- [Exercise objective]:
Without including any picture, repeat the records below exactly.

....

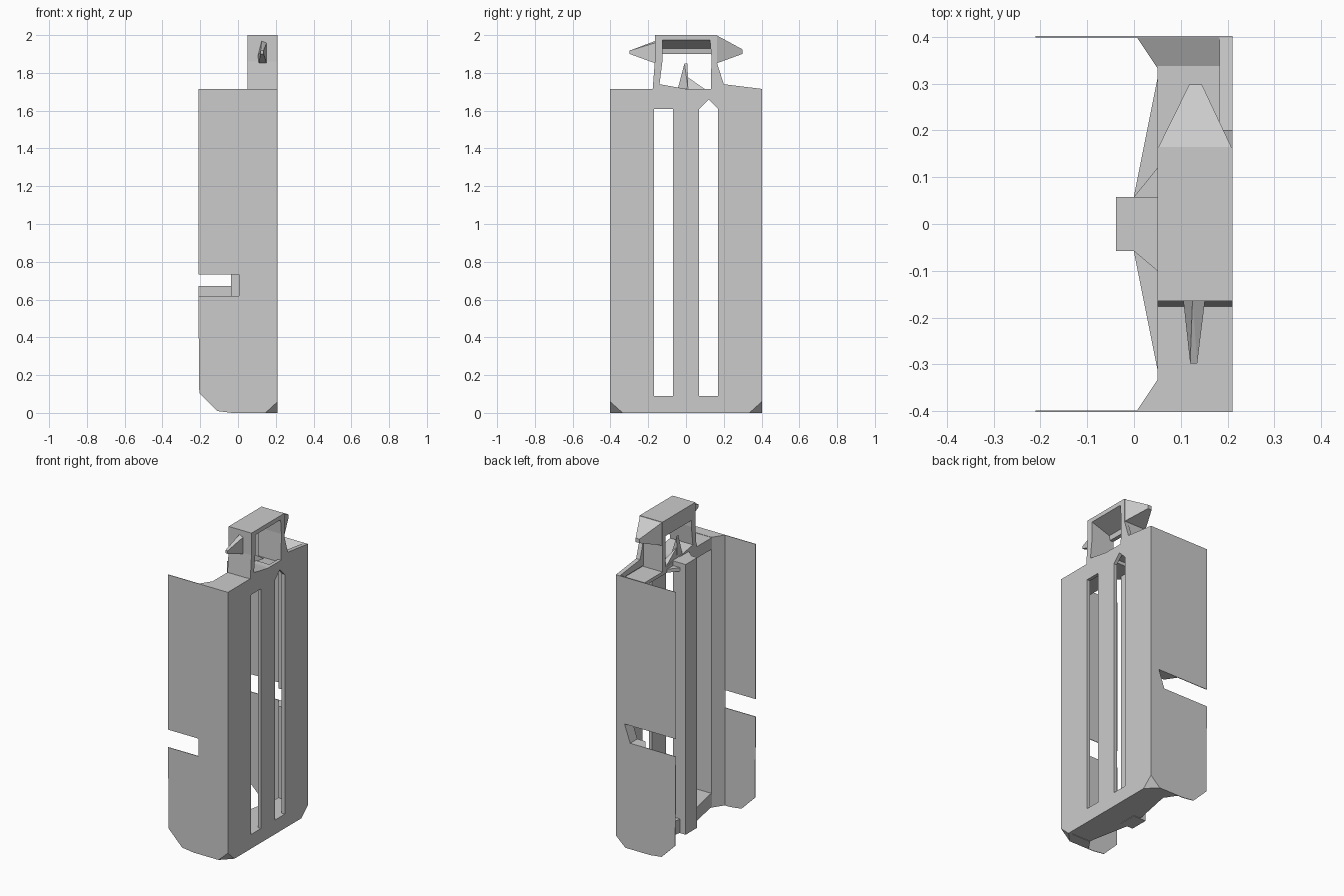
import bpy
import bmesh
from mathutils import Vector

cube = bpy.data.objects.get("Cube")
if cube:
    bpy.data.objects.remove(cube, do_unlink=True)

# Single plain material
grey = bpy.data.materials.new("plain_grey")
grey.use_nodes = True
grey.diffuse_color = (0.6, 0.6, 0.6, 1)
grey.node_tree.nodes["Principled BSDF"].inputs["Base Color"].default_value = (0.6, 0.6, 0.6, 1)


def finish(name, bm):
    bmesh.ops.recalc_face_normals(bm, faces=bm.faces)
    mesh = bpy.data.meshes.new(name)
    bm.to_mesh(mesh)
    bm.free()
    mesh.materials.append(grey)
    obj = bpy.data.objects.new(name, mesh)
    bpy.context.scene.collection.objects.link(obj)
    return obj


def prism(name, points, axis, low, high):
    """Extrude a flat outline along one axis."""
    place = {"x": lambda a, b: (low, a, b),
             "y": lambda a, b: (a, low, b),
             "z": lambda a, b: (a, b, low)}[axis]
    bm = bmesh.new()
    face = bm.faces.new([bm.verts.new(place(*p)) for p in points])
    shift = Vector([high - low if k == axis else 0 for k in "xyz"])
    new = bmesh.ops.extrude_face_region(bm, geom=[face])["geom"]
    bmesh.ops.translate(bm, vec=shift, verts=[v for v in new if isinstance(v, bmesh.types.BMVert)])
    return finish(name, bm)


def hull(name, points):
    bm = bmesh.new()
    for p in points:
        bm.verts.new(p)
    bmesh.ops.convex_hull(bm, input=bm.verts)
    return finish(name, bm)


def rect(a0, a1, b0, b1):
    return [(a0, b0), (a1, b0), (a1, b1), (a0, b1)]


def mirrored(half):
    """Close an outline by repeating it with the second coordinate negated."""
    return half + [(a, -b) for a, b in reversed(half)]


def at_y(y, outline):
    return [(x, y, z) for x, z in outline]


def cut(target, cutter):
    cutter.hide_render = True
    mod = target.modifiers.new("cut", "BOOLEAN")
    mod.operation = "DIFFERENCE"
    mod.solver = "EXACT"
    mod.object = cutter
    bpy.context.view_layer.objects.active = target
    bpy.ops.object.modifier_apply(modifier=mod.name)
    bpy.data.objects.remove(cutter, do_unlink=True)


# Channel-shaped shell: thin slotted wall with thick ends, open on one side
WALL, INNER, END, TOP = 0.21, 0.188, 0.402, 1.715
body = prism("slotted_shell", mirrored([(WALL, END), (0.004, END), (0.052, 0.33), (INNER, 0.33)])[::-1],
             "z", 0, TOP)

# Two tall slots, the rear one with a peaked top
cut(body, prism("front_slot", rect(-0.17, -0.07, 0.09, 1.61), "x", 0.1, 0.3))
cut(body, prism("back_slot", [(0.07, 0.09), (0.17, 0.09), (0.17, 1.61), (0.12, 1.66),
                              (0.07, 1.61)], "x", 0.1, 0.3))

# Sloped rear rim and the deep rear notch
cut(body, prism("rim", [(0.4, 1.716), (0.32, 1.675), (0.32, 1.73), (0.4, 1.73)], "x", -0.02, 0.185))
cut(body, prism("notch", [(-0.02, 0.672), (0.11, 0.672), (0.15, 0.784), (-0.02, 0.784)],
                "y", 0.3, 0.45))

# Clipped bottom corners
for s in (-1, 1):
    cut(body, hull("corner", [(0.22, s * 0.412, -0.01), (0.124, s * 0.412, -0.01),
                              (0.22, s * 0.314, -0.01), (0.22, s * 0.412, 0.078)]))

# Floor and ceiling closing the shell, with the column standing between
prism("floor", mirrored([(0.19, 0.34), (0.05, 0.34), (0.05, 0.31), (0, 0.06)]), "z", 0.003, 0.09)
prism("front_ceiling", [(0.19, -0.34), (0.05, -0.34), (0.05, -0.1), (0, -0.058), (0, 0.05),
                        (0.19, 0.05)], "z", 1.64, 1.713)
prism("back_ceiling", [(0.19, 0.05), (0, 0.05), (0, 0.058), (0.05, 0.12), (0.05, 0.34),
                       (0.19, 0.34)], "z", 1.662, 1.684)
prism("central_column", rect(-0.038, 0.05, -0.058, 0.058), "z", 0, 1.714)

# Thin end plates, each split by a notch
for side, y, notch in (("front", -END, 0.62), ("back", END - 0.004, 0.672)):
    prism(side + "_lower_plate", [(0.01, 0), (-0.03, 0), (-0.11, 0.01), (-0.205, 0.105),
                                  (-0.21, notch), (0.01, notch)], "y", y, y + 0.004)
    prism(side + "_upper_plate", rect(-0.21, 0.01, notch + 0.112, TOP), "y", y, y + 0.004)

# Handle: posts, roof with a sloped underside, and sill
prism("front_post", [(-0.165, 2), (-0.165, 1.86), (-0.182, 1.64), (-0.15, 1.64), (-0.14, 1.74),
                     (-0.125, 1.86), (-0.125, 2)], "x", 0.05, WALL)
prism("back_post", [(0.165, 2), (0.165, 1.67), (0.13, 1.67), (0.135, 1.88), (0.125, 2)],
      "x", 0.05, WALL)
prism("handle_roof", [(0.05, 2), (WALL, 2), (WALL, 1.973), (0.08, 1.93), (0.075, 1.9), (0.05, 1.9)],
      "y", -0.165, 0.165)
prism("handle_sill", [(-0.16, 1.7), (-0.14, 1.74), (0, 1.715), (0.14, 1.7), (0.14, 1.67), (0, 1.67)],
      "x", 0.05, WALL)
prism("rear_ridge", [(0.15, 1.69), (0.15, 1.85), (0.165, 1.85), (0.2, 1.74), (END, TOP),
                     (END, 1.69)], "x", 0.183, WALL)

# Fin standing inside the handle, with a low ridge behind it
hull("inner_fin", [(0.055, -0.045, 1.71), (0.055, 0.012, 1.71), (0.1, 0.012, 1.71),
                   (0.06, -0.008, 1.85), (0.06, 0.008, 1.85)])
hull("fin_ridge", [(0.055, 0, 1.7), (0.1, 0, 1.7), (0.055, 0.12, 1.7), (0.1, 0.12, 1.7),
                   (0.06, 0.005, 1.78)])

# Side spikes
hull("front_spike", at_y(-0.16, [(0.105, 1.89), (0.125, 1.97), (0.152, 1.96), (0.152, 1.85), (0.11, 1.85)])
     + at_y(-0.298, rect(0.12, 0.135, 1.9, 1.918)))
hull("back_spike", at_y(0.16, rect(0.05, WALL, 1.85, 2))
     + at_y(0.298, rect(0.118, 0.145, 1.9, 1.925)))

....

- [Answer]:
import bpy
import bmesh
from mathutils import Vector

cube = bpy.data.objects.get("Cube")
if cube:
    bpy.data.objects.remove(cube, do_unlink=True)

# Single plain material
grey = bpy.data.materials.new("plain_grey")
grey.use_nodes = True
grey.diffuse_color = (0.6, 0.6, 0.6, 1)
grey.node_tree.nodes["Principled BSDF"].inputs["Base Color"].default_value = (0.6, 0.6, 0.6, 1)


def finish(name, bm):
    bmesh.ops.recalc_face_normals(bm, faces=bm.faces)
    mesh = bpy.data.meshes.new(name)
    bm.to_mesh(mesh)
    bm.free()
    mesh.materials.append(grey)
    obj = bpy.data.objects.new(name, mesh)
    bpy.context.scene.collection.objects.link(obj)
    return obj


def prism(name, points, axis, low, high):
    """Extrude a flat outline along one axis."""
    place = {"x": lambda a, b: (low, a, b),
             "y": lambda a, b: (a, low, b),
             "z": lambda a, b: (a, b, low)}[axis]
    bm = bmesh.new()
    face = bm.faces.new([bm.verts.new(place(*p)) for p in points])
    shift = Vector([high - low if k == axis else 0 for k in "xyz"])
    new = bmesh.ops.extrude_face_region(bm, geom=[face])["geom"]
    bmesh.ops.translate(bm, vec=shift, verts=[v for v in new if isinstance(v, bmesh.types.BMVert)])
    return finish(name, bm)


def hull(name, points):
    bm = bmesh.new()
    for p in points:
        bm.verts.new(p)
    bmesh.ops.convex_hull(bm, input=bm.verts)
    return finish(name, bm)


def rect(a0, a1, b0, b1):
    return [(a0, b0), (a1, b0), (a1, b1), (a0, b1)]


def mirrored(half):
    """Close an outline by repeating it with the second coordinate negated."""
    return half + [(a, -b) for a, b in reversed(half)]


def at_y(y, outline):
    return [(x, y, z) for x, z in outline]


def cut(target, cutter):
    cutter.hide_render = True
    mod = target.modifiers.new("cut", "BOOLEAN")
    mod.operation = "DIFFERENCE"
    mod.solver = "EXACT"
    mod.object = cutter
    bpy.context.view_layer.objects.active = target
    bpy.ops.object.modifier_apply(modifier=mod.name)
    bpy.data.objects.remove(cutter, do_unlink=True)


# Channel-shaped shell: thin slotted wall with thick ends, open on one side
WALL, INNER, END, TOP = 0.21, 0.188, 0.402, 1.715
body = prism("slotted_shell", mirrored([(WALL, END), (0.004, END), (0.052, 0.33), (INNER, 0.33)])[::-1],
             "z", 0, TOP)

# Two tall slots, the rear one with a peaked top
cut(body, prism("front_slot", rect(-0.17, -0.07, 0.09, 1.61), "x", 0.1, 0.3))
cut(body, prism("back_slot", [(0.07, 0.09), (0.17, 0.09), (0.17, 1.61), (0.12, 1.66),
                              (0.07, 1.61)], "x", 0.1, 0.3))

# Sloped rear rim and the deep rear notch
cut(body, prism("rim", [(0.4, 1.716), (0.32, 1.675), (0.32, 1.73), (0.4, 1.73)], "x", -0.02, 0.185))
cut(body, prism("notch", [(-0.02, 0.672), (0.11, 0.672), (0.15, 0.784), (-0.02, 0.784)],
                "y", 0.3, 0.45))

# Clipped bottom corners
for s in (-1, 1):
    cut(body, hull("corner", [(0.22, s * 0.412, -0.01), (0.124, s * 0.412, -0.01),
                              (0.22, s * 0.314, -0.01), (0.22, s * 0.412, 0.078)]))

# Floor and ceiling closing the shell, with the column standing between
prism("floor", mirrored([(0.19, 0.34), (0.05, 0.34), (0.05, 0.31), (0, 0.06)]), "z", 0.003, 0.09)
prism("front_ceiling", [(0.19, -0.34), (0.05, -0.34), (0.05, -0.1), (0, -0.058), (0, 0.05),
                        (0.19, 0.05)], "z", 1.64, 1.713)
prism("back_ceiling", [(0.19, 0.05), (0, 0.05), (0, 0.058), (0.05, 0.12), (0.05, 0.34),
                       (0.19, 0.34)], "z", 1.662, 1.684)
prism("central_column", rect(-0.038, 0.05, -0.058, 0.058), "z", 0, 1.714)

# Thin end plates, each split by a notch
for side, y, notch in (("front", -END, 0.62), ("back", END - 0.004, 0.672)):
    prism(side + "_lower_plate", [(0.01, 0), (-0.03, 0), (-0.11, 0.01), (-0.205, 0.105),
                                  (-0.21, notch), (0.01, notch)], "y", y, y + 0.004)
    prism(side + "_upper_plate", rect(-0.21, 0.01, notch + 0.112, TOP), "y", y, y + 0.004)

# Handle: posts, roof with a sloped underside, and sill
prism("front_post", [(-0.165, 2), (-0.165, 1.86), (-0.182, 1.64), (-0.15, 1.64), (-0.14, 1.74),
                     (-0.125, 1.86), (-0.125, 2)], "x", 0.05, WALL)
prism("back_post", [(0.165, 2), (0.165, 1.67), (0.13, 1.67), (0.135, 1.88), (0.125, 2)],
      "x", 0.05, WALL)
prism("handle_roof", [(0.05, 2), (WALL, 2), (WALL, 1.973), (0.08, 1.93), (0.075, 1.9), (0.05, 1.9)],
      "y", -0.165, 0.165)
prism("handle_sill", [(-0.16, 1.7), (-0.14, 1.74), (0, 1.715), (0.14, 1.7), (0.14, 1.67), (0, 1.67)],
      "x", 0.05, WALL)
prism("rear_ridge", [(0.15, 1.69), (0.15, 1.85), (0.165, 1.85), (0.2, 1.74), (END, TOP),
                     (END, 1.69)], "x", 0.183, WALL)

# Fin standing inside the handle, with a low ridge behind it
hull("inner_fin", [(0.055, -0.045, 1.71), (0.055, 0.012, 1.71), (0.1, 0.012, 1.71),
                   (0.06, -0.008, 1.85), (0.06, 0.008, 1.85)])
hull("fin_ridge", [(0.055, 0, 1.7), (0.1, 0, 1.7), (0.055, 0.12, 1.7), (0.1, 0.12, 1.7),
                   (0.06, 0.005, 1.78)])

# Side spikes
hull("front_spike", at_y(-0.16, [(0.105, 1.89), (0.125, 1.97), (0.152, 1.96), (0.152, 1.85), (0.11, 1.85)])
     + at_y(-0.298, rect(0.12, 0.135, 1.9, 1.918)))
hull("back_spike", at_y(0.16, rect(0.05, WALL, 1.85, 2))
     + at_y(0.298, rect(0.118, 0.145, 1.9, 1.925)))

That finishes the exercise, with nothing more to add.